Baur: The table stakes are fulfillment, credit, things like that. We want to be a company where we can share ideas, and to create opportunities among partners who can find partners a lot like them. Out in the global markets, one thing we're driving is focusing on customers already in practices like health care and how to better bring technologies to the vertical. We see that as, 'How do we add to your business strategy?'
CRN: Seems like you'll be driving those partners to get deeper into their verticals and really specialize, then.
Baur: I want these guys to grow. If these guys grow, we're in good shape.
CRN: One of the things that resonated with a lot of the partners here was during the keynote portions where you and Greg [Dixon, ScanSource CTO] mentioned how vendors like Google, with Google Wallet, are becoming more relevant to the mobility conversation than ever. You have to be out in front of which vendors to work with, so are you happy with your vendor mix now?
Baur: I think we are happy. We're adding vendors in markets and in places like accessories but not really strategic vendors. In our security business, we're actually dropping vendors -- we've had too many. We think that's a better strategy. There's only so much bandwidth we have. I think at the beginning we thought we were going to need 300 to compete in security so we signed too many. We've also got vendors who, over time, will come to us when we're thinking of bringing on someone that does this or that, and some will say to us, 'Hey, you know, we do that already.' A vendor that can see someone like a Google as a threat and turn it into an opportunity for us to do more with them is usually good for both of us.

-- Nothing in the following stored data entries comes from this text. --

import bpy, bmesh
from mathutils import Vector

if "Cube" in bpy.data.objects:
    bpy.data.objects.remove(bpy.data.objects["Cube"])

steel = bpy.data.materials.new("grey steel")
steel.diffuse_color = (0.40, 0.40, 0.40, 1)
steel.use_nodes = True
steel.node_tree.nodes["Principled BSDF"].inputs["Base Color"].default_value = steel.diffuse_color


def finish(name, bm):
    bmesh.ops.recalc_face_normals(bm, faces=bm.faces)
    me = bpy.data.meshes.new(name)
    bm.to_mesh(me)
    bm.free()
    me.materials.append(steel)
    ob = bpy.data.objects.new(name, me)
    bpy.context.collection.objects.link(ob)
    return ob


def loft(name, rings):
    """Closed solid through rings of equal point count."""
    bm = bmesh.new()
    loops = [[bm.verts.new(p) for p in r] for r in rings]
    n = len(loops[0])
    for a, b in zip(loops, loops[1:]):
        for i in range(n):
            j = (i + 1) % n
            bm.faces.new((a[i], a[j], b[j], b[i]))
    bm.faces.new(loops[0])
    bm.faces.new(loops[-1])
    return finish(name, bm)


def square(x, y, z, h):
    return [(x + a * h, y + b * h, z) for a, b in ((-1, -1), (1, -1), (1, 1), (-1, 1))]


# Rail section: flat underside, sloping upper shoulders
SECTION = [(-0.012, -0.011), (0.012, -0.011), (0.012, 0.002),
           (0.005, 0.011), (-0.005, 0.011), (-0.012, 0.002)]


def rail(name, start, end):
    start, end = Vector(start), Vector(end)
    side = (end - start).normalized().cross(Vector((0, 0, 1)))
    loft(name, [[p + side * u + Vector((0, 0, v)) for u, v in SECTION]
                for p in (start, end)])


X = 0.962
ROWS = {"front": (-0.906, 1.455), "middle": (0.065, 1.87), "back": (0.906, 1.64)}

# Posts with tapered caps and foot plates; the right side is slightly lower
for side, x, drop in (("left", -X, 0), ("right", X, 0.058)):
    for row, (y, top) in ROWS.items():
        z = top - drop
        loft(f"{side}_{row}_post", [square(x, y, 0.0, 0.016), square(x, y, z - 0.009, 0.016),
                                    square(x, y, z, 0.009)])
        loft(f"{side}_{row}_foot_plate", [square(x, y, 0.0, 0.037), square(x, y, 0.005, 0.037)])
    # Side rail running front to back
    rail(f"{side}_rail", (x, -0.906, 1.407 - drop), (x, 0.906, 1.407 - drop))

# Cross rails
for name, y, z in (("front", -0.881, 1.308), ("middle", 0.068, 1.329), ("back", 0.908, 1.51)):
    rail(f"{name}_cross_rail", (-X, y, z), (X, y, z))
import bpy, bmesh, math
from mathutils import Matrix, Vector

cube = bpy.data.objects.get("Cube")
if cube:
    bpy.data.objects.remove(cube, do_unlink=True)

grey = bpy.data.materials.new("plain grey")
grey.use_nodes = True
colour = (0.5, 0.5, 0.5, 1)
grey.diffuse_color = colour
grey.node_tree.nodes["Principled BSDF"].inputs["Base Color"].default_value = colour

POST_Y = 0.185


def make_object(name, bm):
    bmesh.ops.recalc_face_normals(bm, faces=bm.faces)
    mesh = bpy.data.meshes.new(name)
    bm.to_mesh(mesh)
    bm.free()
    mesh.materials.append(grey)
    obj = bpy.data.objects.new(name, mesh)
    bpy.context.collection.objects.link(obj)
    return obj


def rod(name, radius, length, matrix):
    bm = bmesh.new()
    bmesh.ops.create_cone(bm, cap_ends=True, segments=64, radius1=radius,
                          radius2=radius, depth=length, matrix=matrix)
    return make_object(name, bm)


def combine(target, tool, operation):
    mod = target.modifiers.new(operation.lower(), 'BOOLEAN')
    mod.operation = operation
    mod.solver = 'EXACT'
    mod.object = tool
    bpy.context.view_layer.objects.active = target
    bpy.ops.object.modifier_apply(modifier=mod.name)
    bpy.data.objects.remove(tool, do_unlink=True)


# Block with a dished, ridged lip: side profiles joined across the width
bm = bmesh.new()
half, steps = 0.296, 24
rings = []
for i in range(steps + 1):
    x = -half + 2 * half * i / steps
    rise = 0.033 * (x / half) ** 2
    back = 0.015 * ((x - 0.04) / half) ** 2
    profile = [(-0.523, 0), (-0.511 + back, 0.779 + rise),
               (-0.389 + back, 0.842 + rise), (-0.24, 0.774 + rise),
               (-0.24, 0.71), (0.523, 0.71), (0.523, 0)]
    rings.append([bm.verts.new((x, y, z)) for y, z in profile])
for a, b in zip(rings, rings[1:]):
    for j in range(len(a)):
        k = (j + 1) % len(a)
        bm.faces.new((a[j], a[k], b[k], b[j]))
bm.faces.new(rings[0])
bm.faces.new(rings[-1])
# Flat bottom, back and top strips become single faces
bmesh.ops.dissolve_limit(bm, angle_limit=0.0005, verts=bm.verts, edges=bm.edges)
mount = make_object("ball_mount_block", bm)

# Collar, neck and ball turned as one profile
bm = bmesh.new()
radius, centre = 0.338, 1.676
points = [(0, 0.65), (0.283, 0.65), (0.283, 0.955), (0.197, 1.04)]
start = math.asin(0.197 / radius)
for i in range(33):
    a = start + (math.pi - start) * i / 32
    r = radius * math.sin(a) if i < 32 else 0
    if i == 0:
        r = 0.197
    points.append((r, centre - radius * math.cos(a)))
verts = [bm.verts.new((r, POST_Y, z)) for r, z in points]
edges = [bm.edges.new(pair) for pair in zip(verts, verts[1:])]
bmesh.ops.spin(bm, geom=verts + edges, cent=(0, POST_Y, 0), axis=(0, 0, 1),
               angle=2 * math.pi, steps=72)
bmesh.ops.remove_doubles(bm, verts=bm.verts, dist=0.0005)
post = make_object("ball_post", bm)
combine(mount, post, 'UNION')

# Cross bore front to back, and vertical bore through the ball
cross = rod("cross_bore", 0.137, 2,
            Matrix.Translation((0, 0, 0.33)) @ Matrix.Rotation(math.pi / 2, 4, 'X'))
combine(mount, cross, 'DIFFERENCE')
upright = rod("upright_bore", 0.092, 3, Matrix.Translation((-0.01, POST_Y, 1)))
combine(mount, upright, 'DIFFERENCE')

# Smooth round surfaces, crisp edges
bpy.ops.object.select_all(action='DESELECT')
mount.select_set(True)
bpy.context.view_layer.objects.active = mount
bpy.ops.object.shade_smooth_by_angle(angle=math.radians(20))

CRN: Are there other areas you're cutting vendors? Wireless, for example?
Baur: No. Every one of those guys in wireless has grown -- that's the fastest-growing part of our business this year thanks to BYOD and everything we've talked about here. Everyone has a different wireless strategy and they're actually all doing well.
CRN: There's enough segmentation between your Cisco, Aruba, Meru, Ruckus and other business lines to make them all valuable for you?
Baur: I wouldn't have thought so, but yes. Each has a niche that's big enough right now.
CRN: You highlighted ScanSource's acquisition history during your keynote and lots of distributors are making strategic buys right now. Will ScanSource need to make more?
Baur: I think we've got the right platforms for growth and the right people so I don't think we need one today. Our history's really been to acquire to get into a new geography -- we're not in Asia-Pac today, for example -- or to gain expertise in a new technology.
CRN: Is Asia-Pac a priority for ScanSource?
Baur: Not right now. It is something that will take a look at, but right now Brazil is the international priority. It's a huge market.
PUBLISHED SEPT. 14, 2012